Gerald “Jerry” E. McGinnis, founder of Respironics and creator of the first mass-produced CPAP machine to treat sleep apnea, died on Jan 25 at age 89 from Parkinson’s disease complications.
Respironics, established in 1976, gained recognition as an industry leader in sleep apnea therapy. Forbes Magazine recognized the company as the 5th Best Private Company shortly before Respironics’ public debut on the Nasdaq Exchange in 1987, as noted in McGinnis’ obituary.
In 2004, McGinnis was honored with two awards recognizing his entrepreneurial commitment and spirit. He received the Entrepreneur of the Year award from Washington & Jefferson College in Washington, Pa, and the Carnegie Science Center in Pittsburgh presented him with the Entrepreneur Award as part of its Awards for Excellence.
In 2007, Respironics was acquired by Royal Philips Electronics, subsequently rebranding as Philips Respironics. In an article published just last month, McGinnis told the Pittsburgh Post-Gazette that the ongoing Philips Respironics CPAP recall is a “disappointment and embarrassment.” “If you hurt somebody, the game is over,” he told the Post-Gazette. “You’ve got to take responsibility.”
Raised in Ottawa, Ill, McGinnis started his mechanical engineering studies at Illinois Valley Community College, notes his obituary. He served in the Army during the Korean War, which enabled him to use the GI Bill to continue his education. He earned a bachelor’s in mechanical engineering from the University of Illinois and a Master’s from the University of Pittsburgh, while in a work-study program at Westinghouse.
His career began in the research and development department at Westinghouse. In 1963, he took on the role of manager of the bioengineering department, shifting his focus to medical product development. In 1969, he joined Allegheny General Hospital as head of the surgical research department, working in artificial heart research.

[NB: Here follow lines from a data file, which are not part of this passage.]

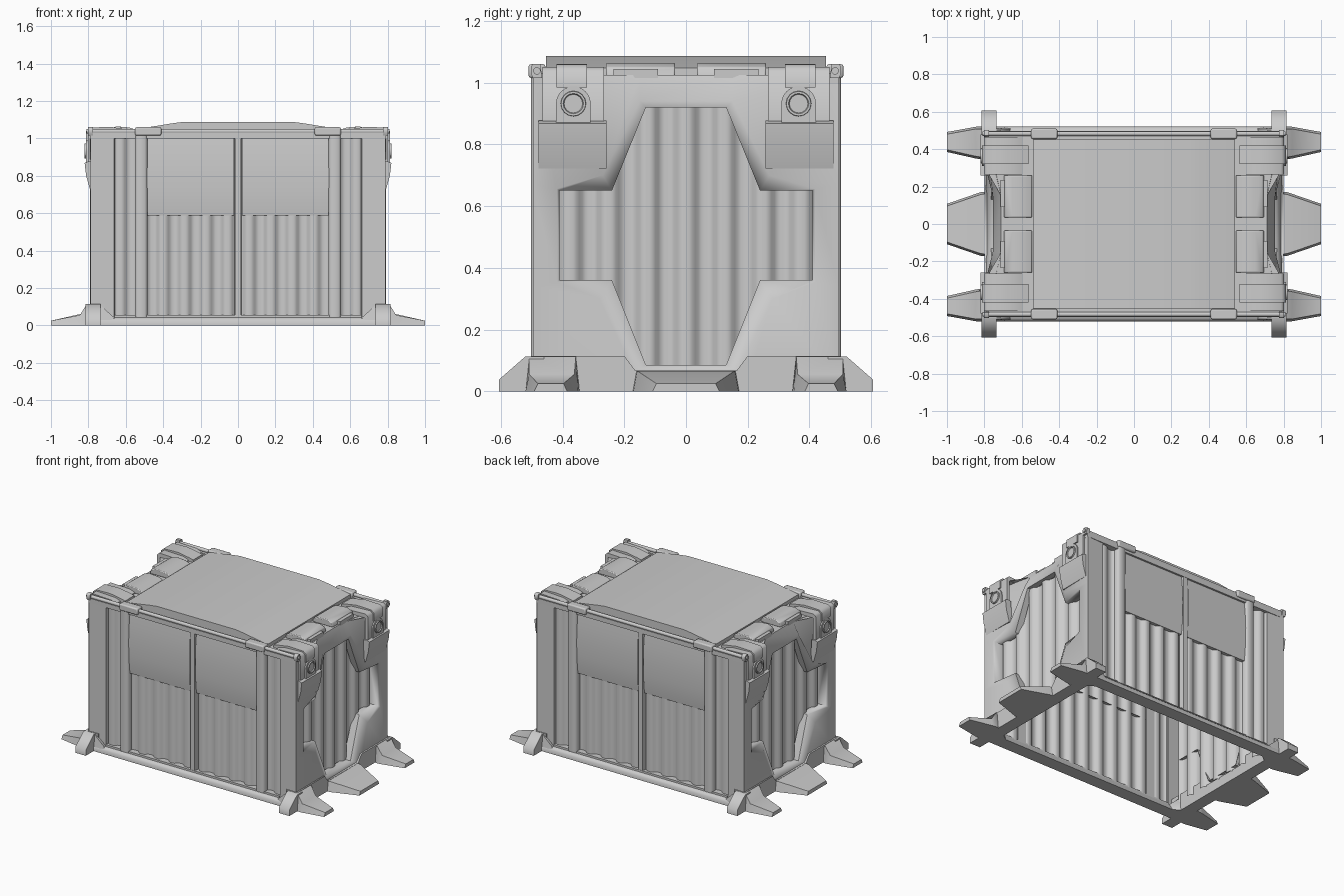
import bpy, bmesh, math

if "Cube" in bpy.data.objects:
    bpy.data.objects.remove(bpy.data.objects["Cube"])

def mesh(name, verts, faces, mx=False, my=False, bevel=0.0):
    """Build a smooth-by-angle object, optionally mirrored about the world axes."""
    me = bpy.data.meshes.new(name)
    me.from_pydata(verts, [], faces)
    ob = bpy.data.objects.new(name, me)
    bpy.context.collection.objects.link(ob)
    bm = bmesh.new()
    bm.from_mesh(me)
    bmesh.ops.recalc_face_normals(bm, faces=bm.faces)
    bm.to_mesh(me)
    bm.free()
    bpy.ops.object.select_all(action='DESELECT')
    ob.select_set(True)
    bpy.context.view_layer.objects.active = ob
    bpy.ops.object.shade_smooth_by_angle(angle=math.radians(60))
    if bevel:
        m = ob.modifiers.new("bevel", 'BEVEL')
        m.width = bevel
        m.segments = 2
        m.limit_method = 'ANGLE'
    if mx or my:
        m = ob.modifiers.new("mirror", 'MIRROR')
        m.use_axis = (mx, my, False)
        m.use_mirror_merge = False
    return ob

def loft(name, rings, caps=True, **kw):
    n = len(rings[0])
    verts = [v for r in rings for v in r]
    faces = [(i*n+j, i*n+(j+1) % n, (i+1)*n+(j+1) % n, (i+1)*n+j)
             for i in range(len(rings)-1) for j in range(n)]
    if caps:
        faces += [tuple(range(n)), tuple(range((len(rings)-1)*n, len(rings)*n))]
    return mesh(name, verts, faces, **kw)

def prism(name, pts, axis, a, b, **kw):
    """Extrude a 2D outline along an axis (outline uses the other two axes in order)."""
    def put(p, d):
        v = list(p)
        v.insert('xyz'.index(axis), d)
        return tuple(v)
    return loft(name, [[put(p, d) for p in pts] for d in (a, b)], **kw)

def box(name, x, y, z, **kw):
    return prism(name, [(x[0], y[0]), (x[1], y[0]), (x[1], y[1]), (x[0], y[1])], 'z', *z, **kw)

def sheet(name, rows, **kw):
    n = len(rows[0])
    return mesh(name, [v for r in rows for v in r],
                [(i*n+j, i*n+j+1, (i+1)*n+j+1, (i+1)*n+j)
                 for i in range(len(rows)-1) for j in range(n-1)], **kw)

def wave(t, period):
    """Flat-topped corrugation."""
    return max(-1, min(1, 1.4*math.cos(2*math.pi*t/period)))

both = dict(mx=True, my=True)

# Base frame: long rails and end sills with a dip in the middle
prism("base_side_rail", [(.43, 0), (.52, 0), (.52, .025), (.505, .042), (.45, .042)],
      'x', -.79, .79, my=True)
prism("base_end_sill", [(-.5, 0), (.5, 0), (.5, .115), (.2, .115), (.165, .068),
      (-.165, .068), (-.2, .115), (-.5, .115)], 'x', .715, .80, mx=True)

# Feet
def foot(name, sections, **kw):
    loft(name, [[(x, a, 0), (x, b, 0), (x, b-.012, h), (x, a+.012, h)]
                for x, a, b, h in sections], **kw)
foot("corner_foot", [(.66, .44, .52, .04), (.74, .38, .52, .112), (.81, .345, .52, .112),
     (.845, .35, .52, .055), (1, .385, .492, .025)], **both)
foot("middle_foot", [(.72, -.18, .18, .068), (.82, -.17, .17, .066), (1, -.108, .108, .025)], mx=True)
prism("side_foot", [(.46, 0), (.606, 0), (.606, .038), (.52, .113), (.46, .113)],
      'x', .735, .815, **both)

# Corrugated side walls
xs = [-.665 + 1.33*i/132 for i in range(133)]
sheet("side_corrugation", [[(x, -.467 - .012*wave(x-.06, .115), z) for x in xs]
      for z in (.035, 1.01)], my=True)

# Side frame: corner posts, top and bottom rails, centre bar
sheet("corner_post", [[(x, y, z) for x, y in ((.655, .46), (.662, .49), (.788, .496), (.788, .46))]
      for z in (.03, 1.025)], **both)
box("side_top_rail", (-.79, .79), (.455, .496), (.998, 1.03), my=True)
box("side_bottom_rail", (-.66, .66), (.455, .496), (.03, .055), my=True)
prism("centre_bar", [(-.02, .46), (-.015, .494), (.015, .494), (.02, .46)], 'z', .05, 1.0, my=True)

# Bowed cover panels on the upper sides
bow = [(.483, 1.0), (.491, .92), (.495, .82), (.494, .72), (.489, .64), (.482, .588), (.46, .588)]
sheet("cover_panel", [[(x, y, z) for x in (.022, .486)] for y, z in bow], **both)

# Vertical straps with hooks over the lid edge
prism("strap", [(.485, .46), (.485, .494), (.498, .503), (.537, .503), (.55, .494), (.55, .46)],
      'z', .045, 1.03, **both)
box("strap_hook", (.41, .55), (.455, .51), (1.015, 1.06), bevel=.008, **both)

# Rods along the top edges
circle = [(math.cos(2*math.pi*i/16), math.sin(2*math.pi*i/16)) for i in range(16)]
prism("edge_rod", [(.483+.012*c, 1.038+.012*s) for c, s in circle], 'x', -.81, .81, my=True)
prism("rod_end_block", [(.466, 1.015), (.496, 1.015), (.503, 1.03), (.503, 1.052),
      (.495, 1.06), (.472, 1.06)], 'x', .775, .803, **both)

# Roof and lid that slopes down towards the ends
half = [(.785, .49), (.785, .28), (.71, .15), (.71, -.15), (.785, -.28), (.785, -.49)]
outline = half + [(-x, -y) for x, y in half]
mesh("roof", [(x, y, 1.022) for x, y in outline], [tuple(range(12))])
arc = [(.54, 1.048), (.49, 1.058), (.42, 1.069), (.36, 1.079), (.30, 1.087)]
prism("lid", [(.54, 1.024)] + arc + [(-x, z) for x, z in arc[::-1]] + [(-.54, 1.024)],
      'y', -.453, .453)

# End wall: faceted frame around a cross-shaped opening (y, z, x depth)
inner = [(.13, .085, .765), (.24, .36, .755), (.41, .36, .775), (.41, .65, .775),
         (.24, .65, .755), (.13, .92, .75)]
mid = [(.17, .065, .79), (.28, .30, .79), (.418, .354, .79), (.418, .656, .79),
       (.27, .70, .785), (.15, .94, .755)]
outer = [(.20, .03, .79), (.495, .03, .79), (.495, .34, .79), (.495, .67, .79),
         (.495, 1.024, .79), (.15, 1.024, .71)]
def full(half_ring):
    r = [(x, y, z) for y, z, x in half_ring]
    return r + [(x, -y, z) for x, y, z in r[::-1]]
back = [(y, z, .71) for y, z, x in inner]
loft("end_frame", [full(outer), full(mid), full(inner), full(back)], caps=False, mx=True)
ys = [-.415 + .83*i/84 for i in range(85)]
sheet("end_corrugation", [[(.716 + .014*wave(y, .125), y, z) for y in ys]
      for z in (.06, .925)], mx=True)

# Corner lifting lugs on the ends
prism("lug_bracket", [(.60, 1.02), (.60, 1.03), (.64, 1.044), (.785, 1.05), (.803, 1.035),
      (.803, .86), (.78, .86), (.78, 1.02)], 'y', .265, .465, **both)
arch = [(.365 + .056*math.cos(math.pi*i/12), .932 + .056*math.sin(math.pi*i/12)) for i in range(13)]
prism("lug_arch", [(.421, .87)] + arch + [(.309, .87)], 'x', .79, .812, **both)
loft("lug_eye", [[(x, .365+r*c, .932+r*s) for c, s in circle]
     for x, r in ((.80, .043), (.82, .04), (.82, .033), (.814, .03))], **both)
prism("lug_flap", [(.775, .872), (.80, .877), (.82, .868), (.812, .80), (.79, .722), (.77, .722)],
      'y', .258, .478, **both)
prism("lug_strap", [(.565, 1.02), (.565, 1.04), (.60, 1.048), (.68, 1.061), (.79, 1.058),
      (.812, 1.04), (.812, .985), (.79, .985)], 'y', .32, .42, **both)

# Padded rests between the lugs
prism("roof_pad", [(.545, 1.02), (.545, 1.045), (.58, 1.058), (.65, 1.064), (.69, 1.05),
      (.697, 1.02)], 'y', .035, .26, bevel=.005, **both)
box("roof_pad_lip", (.69, .715), (.09, .235), (1.015, 1.045), **both)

In 1971, he started his first company, Lanz Medical Products, in his home, where he developed his first two medical devices—a ceramic anesthesia mask and a tracheotomy tube—using his kitchen stove as a makeshift kiln.
“As an entrepreneur, Jerry had learned firsthand the need to find the right problem to solve, and the emerging awareness of sleep apnea disorder provided him with his ultimate arena,” his obituary reads.
McGinnis’ impact on the sleep and respiratory field extended beyond his inventions, leaving a lasting impression on his peers and colleagues for his patient-centric approach, dedication to science, and unwavering character. “He is a legendary inventor, engineer, and entrepreneur, but unlike some, he was focused on patients, science, and most importantly character,” says sleep specialist William Noah, MD, a longtime friend of McGinnis’. “The respiratory and sleep field owes him so much. He was also such an encourager. In fact, last month, his last words to me were, ‘Go for it!’”
Philips Respironics has not yet responded to a request for comment on McGinnis’ death.
A celebration of life will be held at Oakmont Country Club in Pennsylvania on McGinnis’ 90th birthday, Sunday, March 17, at 4 pm.
The family suggests donations be made in his memory to the Parkinson’s Foundation instead of flowers. Contributions can be sent to Parkinson’s Foundation, Attn: Donor Services, 200 SE 1st Street, Suite 800, Miami, Fla, 33131, or made online at www.parkinson.org.